The district court's orders dismissing the plaintiffs' claims against the federal defendants, MK-F, and the Building Trades Council are AFFIRMED.
We decline to consider the plaintiffs' appeal of the denial of a preliminary injunction.
The Honorable William H. Timbers, Senior Circuit Judge of the United States Court of Appeals for the Second Circuit, sitting by designation
The federal defendants are the United States, James D. Watkins, the Secretary of Energy, and Joseph LaGrone, the Manager of the Department of Energy's Oak Ridge Operations
The Building Trades Council and MK-F moved for summary judgment on all claims. The district court granted summary judgment to the Building Trades Council and MK-F on all claims against them, with the exception of the CICA-FAR claim against MK-F. Order, 6/20/91, at 4. Nevertheless, in granting summary judgment, the district court expressly noted that it was relying on its earlier order granting the federal defendants' motion to dismiss. In that order, the district court dismissed (as opposed to granting summary judgment on) all claims against the DOE, including the NLRA claim, except for the CICA-FAR claim. Order, 4/29/91, at 8. The district court later disposed of the CICA-FAR claims against the DOE and MK-F in a single order. The district court dismissed, pursuant to Fed.R.Civ.P. 12(b)(6), the CICA-FAR claim of the plaintiffs. Order, 10/28/91, at 6. As to the CICA-FAR claim specifically against MK-F, the district court apparently treated MK-F's summary judgment motion as a motion to dismiss
In its April 29 order, the district court addressed the DOE's motion to dismiss all claims, including the NLRA claim. The district court granted the motion, except as to the CICA-FAR claim. In its June 20 order, the district court addressed the summary judgment motions of the Building Trades Council and MK-F. The court simply noted:
In an order of April 29, 1991, this Court dismissed all the claims against the federal defendants except those involving [CICA and FAR].
For the same reasons expressed in that Order, the Court hereby dismisses all claims against the private defendants that involve violations of the National Labor Relations Act or raise a constitutional claim.
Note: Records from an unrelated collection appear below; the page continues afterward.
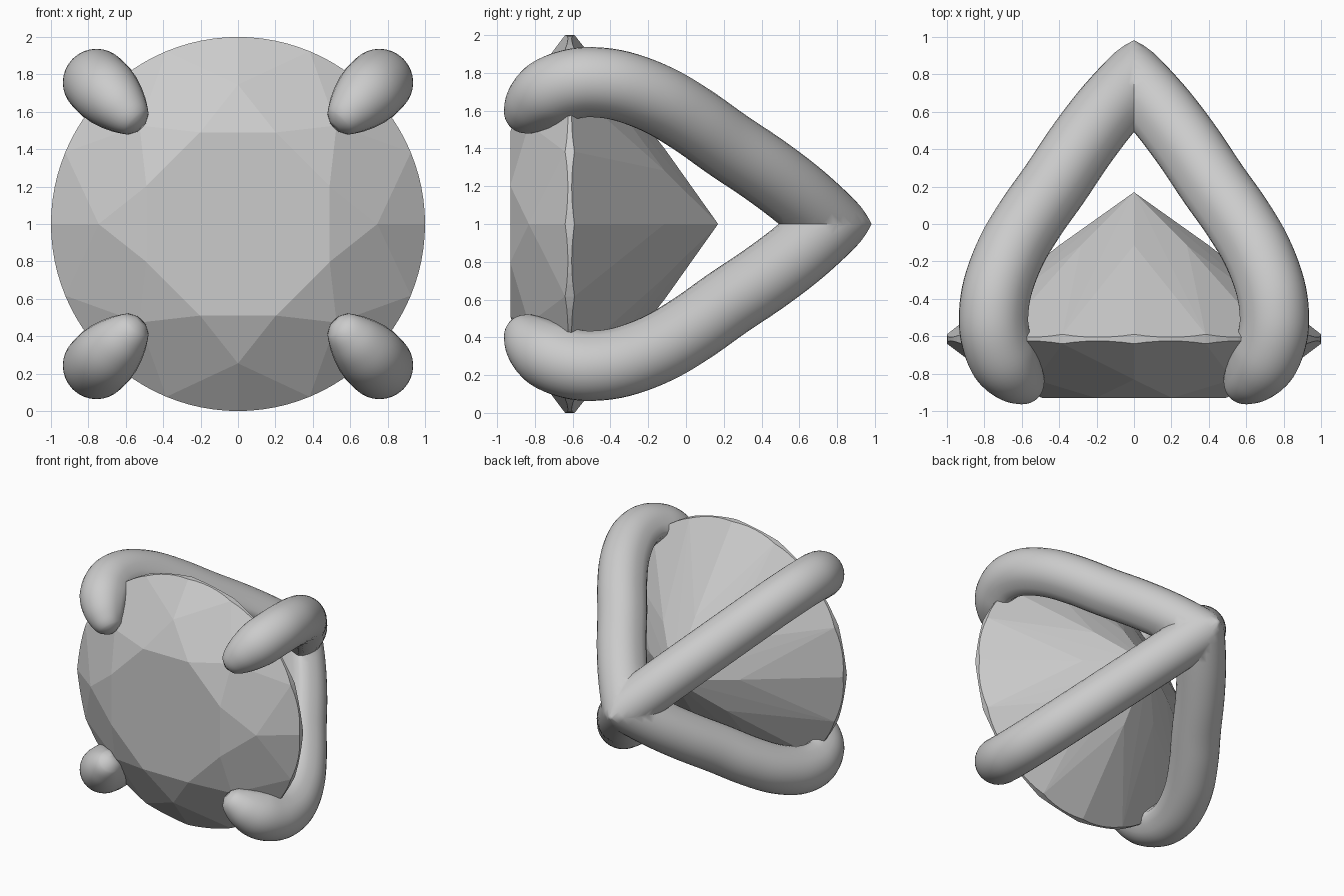
import bpy, bmesh, math
from mathutils import Vector

if "Cube" in bpy.data.objects:
    bpy.data.objects.remove(bpy.data.objects["Cube"])

C = Vector((0, 0, 1))           # stone axis runs along y through this point


def polar(r, deg, y):
    a = math.radians(deg)
    return Vector((r * math.cos(a), y, r * math.sin(a)))


def make_object(name, bm):
    bmesh.ops.recalc_face_normals(bm, faces=bm.faces)
    me = bpy.data.meshes.new(name)
    bm.to_mesh(me)
    bm.free()
    ob = bpy.data.objects.new(name, me)
    ob.location = C
    bpy.context.collection.objects.link(ob)
    return ob


# Round brilliant stone: hull of table, star, girdle, pavilion and culet points
pts = [Vector((0, 0.17, 0))]
for k in range(8):
    pts.append(polar(0.53, 45 * k + 22.5, -0.93))
    pts.append(polar(0.745, 45 * k, -0.832))
    pts.append(polar(0.40, 45 * k, -0.114))
mid = math.radians(11.25)
for k in range(96):
    deg = k * 3.75
    dip = math.cos(math.radians(deg % 22.5 - 11.25)) - math.cos(mid)
    pts.append(polar(1, deg, -0.64 + 0.77 * dip))    # scalloped crown edge
    pts.append(polar(1, deg, -0.59 - 0.80 * dip))    # scalloped pavilion edge
bm = bmesh.new()
for p in pts:
    bm.verts.new(p)
bmesh.ops.convex_hull(bm, input=bm.verts[:])
bmesh.ops.delete(bm, geom=[v for v in bm.verts if not v.link_faces], context='VERTS')
bmesh.ops.dissolve_limit(bm, angle_limit=math.radians(0.6),
                         verts=bm.verts[:], edges=bm.edges[:])
make_object("gemstone", bm)

# Prong path: distance from axis, y, section scale (rear apex to front tip)
path = [(-0.50, 1.00, 1), (-0.30, 0.93, 1), (-0.08, 0.82, 1), (0.18, 0.63, 1),
        (0.40, 0.43, 1), (0.61, 0.21, 1), (0.79, 0.03, 1), (0.94, -0.15, 1),
        (1.04, -0.34, 1), (1.07, -0.50, 1), (1.05, -0.62, 1), (0.99, -0.73, 0.98),
        (0.91, -0.805, 0.86), (0.83, -0.85, 0.68), (0.765, -0.87, 0.46),
        (0.735, -0.878, 0.2)]
path = [Vector(p) for p in path]


def spline(p, steps=5):
    out = []
    for i in range(1, len(p) - 2):
        a, b, c, d = p[i - 1:i + 3]
        for s in range(steps):
            t = s / steps
            out.append(0.5 * (2 * b + (c - a) * t + (2 * a - 5 * b + 4 * c - d) * t * t
                              + (3 * b - a - 3 * c + d) * t ** 3))
    return out + [p[-2], p[-1]]


# Section (sideways, outward): round outside, straight sides, flat inside
half = [(0.18 * math.sin(a), 0.18 * math.cos(a))
        for a in (math.pi / 2 * i / 8 for i in range(9))]
half += [(0.175, -0.06), (0.16, -0.11), (0.135, -0.135), (0.08, -0.142), (0, -0.145)]
section = half + [(-u, v) for u, v in half[-2:0:-1]]

diag = Vector((1, 0, 1)).normalized()
side = Vector((1, 0, -1)).normalized()
back = Vector((0, 1, 0))
line = spline(path)
bm = bmesh.new()
rings = []
for i, p in enumerate(line):
    t = (line[min(i + 1, len(line) - 1)] - line[max(i - 1, 0)]).xy.normalized()
    out = diag * -t.y + back * t.x
    o = diag * p.x + back * p.y
    rings.append([bm.verts.new(o + side * u * p.z + out * v * p.z) for u, v in section])
n = len(section)
for a, b in zip(rings, rings[1:]):
    for j in range(n):
        bm.faces.new((a[j], a[(j + 1) % n], b[(j + 1) % n], b[j]))
bm.faces.new(rings[-1])
# Mitre the rear end on both symmetry planes
for no in ((1, 0, 0), (0, 0, 1)):
    bmesh.ops.bisect_plane(bm, geom=bm.verts[:] + bm.edges[:] + bm.faces[:], dist=1e-5,
                           plane_co=(0, 0, 0), plane_no=no, clear_inner=True)
prongs = make_object("prongs", bm)
m = prongs.modifiers.new("mirror", 'MIRROR')
m.use_axis = (True, False, True)
m.merge_threshold = 0.0005

# Smooth prongs, with mitre edges kept crisp
bpy.context.view_layer.objects.active = prongs
prongs.select_set(True)
bpy.ops.object.modifier_apply(modifier="mirror")
bpy.ops.object.shade_smooth_by_angle(angle=math.radians(40))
Order, 6/20/91, at 2-3.
In the March 22 order, the district court explained the effect of the Project Labor Agreement on the plaintiffs. First, it concluded that "[t]here is no question that the Project Labor Agreement works to the financial disadvantage of the plaintiffs and that they will suffer some harm if its enforcement is not enjoined." Order, 3/22/91, at 4. Second, it noted that the Project Labor Agreement will have "the effect of coercing all subcontractors to relinquish control over the terms of employment for their employees and forcing them to give up their right to operate as an open shop, without the benefit of collective bargaining ..." Order, 3/22/91, at 7
Article IV of the Project Labor Agreement establishes the following:
Section 1. The bargaining unit under this Agreement shall comprise all craft employees who have been referred by a signatory Union and who are employed by the Employer or who will be employed in the future under the terms of this Agreement.
Section 2. The Employer recognizes the signatory Unions as the collective bargaining agents for its employees in the jurisdiction of the Knoxville Building and Construction Trades Council.
Thus, under this provision, the signatory union will serve as the bargaining agent for employees of a subcontractor even in the situation where the majority status of the union has not been established.
At the time of the issuance of the district court's opinion denying the motion for a preliminary injunction, the First Circuit panel opinion, Associated Builders & Contractors of Massachusetts/Rhode Island, Inc. v. Massachusetts Water Authority, No. 90-1392 (1st Cir. Oct. 24, 1990), had been vacated pending rehearing en banc. That opinion had granted the injunction against the Master Labor Agreement. The First Circuit issued its en banc opinion, reaching the same result, on May 15, 1991, approximately two months after the district court's opinion in this case